The Dolphins must figure out how to contain Clark: He scored an 80-yard touchdown on the game's opening play, and three of his four receptions have been for first downs.
Dan Carpenter has made two difficult kicks for Miami: He nailed 45- and 44-yard kicks in the second quarter, both of them off the Florida Marlins' infield dirt.
DELRAY BEACH, Fla. -- There's a load to discuss when it comes to the New York Jets.
Their ostentatious new head coach is generating headlines. Grandiose expectations have been placed on a revamped defense. Fans wonder who their quarterback will be and wring their hands about the receivers he'll throw to. Running backs are unhappy with their contracts.

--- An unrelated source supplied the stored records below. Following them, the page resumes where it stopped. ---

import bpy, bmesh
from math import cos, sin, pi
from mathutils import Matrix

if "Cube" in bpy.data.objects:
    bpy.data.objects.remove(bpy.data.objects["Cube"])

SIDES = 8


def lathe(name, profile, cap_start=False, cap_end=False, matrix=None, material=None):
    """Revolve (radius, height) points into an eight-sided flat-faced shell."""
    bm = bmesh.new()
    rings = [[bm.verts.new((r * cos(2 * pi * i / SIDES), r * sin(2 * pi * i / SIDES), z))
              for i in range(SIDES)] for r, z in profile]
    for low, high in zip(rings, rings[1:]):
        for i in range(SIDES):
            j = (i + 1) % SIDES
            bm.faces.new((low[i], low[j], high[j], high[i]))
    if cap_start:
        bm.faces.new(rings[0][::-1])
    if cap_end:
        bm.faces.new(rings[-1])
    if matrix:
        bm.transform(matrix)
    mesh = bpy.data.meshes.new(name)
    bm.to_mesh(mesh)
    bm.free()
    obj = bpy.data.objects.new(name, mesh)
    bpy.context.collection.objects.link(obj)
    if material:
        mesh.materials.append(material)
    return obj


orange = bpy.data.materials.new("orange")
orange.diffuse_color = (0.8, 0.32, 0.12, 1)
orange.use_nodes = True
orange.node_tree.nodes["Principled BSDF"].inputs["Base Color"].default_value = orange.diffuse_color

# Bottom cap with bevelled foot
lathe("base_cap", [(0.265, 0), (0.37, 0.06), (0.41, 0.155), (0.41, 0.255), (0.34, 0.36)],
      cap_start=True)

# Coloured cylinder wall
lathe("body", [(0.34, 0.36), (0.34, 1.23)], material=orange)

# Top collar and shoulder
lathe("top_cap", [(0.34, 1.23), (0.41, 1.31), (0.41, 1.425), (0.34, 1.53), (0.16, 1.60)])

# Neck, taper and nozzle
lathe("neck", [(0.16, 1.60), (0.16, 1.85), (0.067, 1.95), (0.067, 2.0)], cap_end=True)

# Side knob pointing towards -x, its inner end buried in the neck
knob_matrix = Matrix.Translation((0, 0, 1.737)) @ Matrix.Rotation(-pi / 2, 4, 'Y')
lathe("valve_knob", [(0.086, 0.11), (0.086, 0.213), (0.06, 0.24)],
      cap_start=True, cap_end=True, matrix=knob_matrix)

For a change, nobody is talking about the Jets' offensive line.
|Paul Jasienski/Getty Images|
|D'Brickashaw Ferguson is part of an offensive line that had the same five starters in every game a year ago.|
All five starters are back after an admirable season in which nobody missed a start. And on a coaching staff that has experienced considerable turnover, offensive coordinator Brian Schottenheimer and line coach Bill Callahan remain.
"It's always good when you have that cohesion," Jets left tackle D'Brickashaw Ferguson said Saturday afternoon during a break at receiver David Clowney's youth football clinic. "Everybody's been the same, all our players, even the guys who don't start, our core is firm."
New York's offensive linemen were a strength in 2008, maybe the strength. For the first time in a long while, the front office didn't need to commit significant offseason resources to O-line restoration.
Three years ago, the Jets dedicated a pair of first-round draft picks toward re-establishing the line. They selected Ferguson fourth overall and center Nick Mangold 29th.
They fortified the unit through free agency last year, spending big bucks on perennial Pro Bowl left guard Alan Faneca and the versatile Damien Woody, who they inserted at right tackle. That gave them four first-round picks to go along with undrafted right guard Brandon Moore, a starter the past five seasons.
Mangold emerged as one of the league's best centers and made his first Pro Bowl. Faneca went to his eighth straight.
"It's interesting because even though the spotlight might've changed a little bit, every year is a new year," Ferguson said. "You're only as good as what you can do today.
"If we don't go out there and produce as a unit" -- he began to rhythmically slap the back of his right hand into his left palm to hammer home the point -- "you guys are going to be 'Hey, what's wrong with the line?' It's always a constant reminder that you might not have the spotlight on you right now, but that doesn't mean that you're not being watched, that people are not analyzing what you do."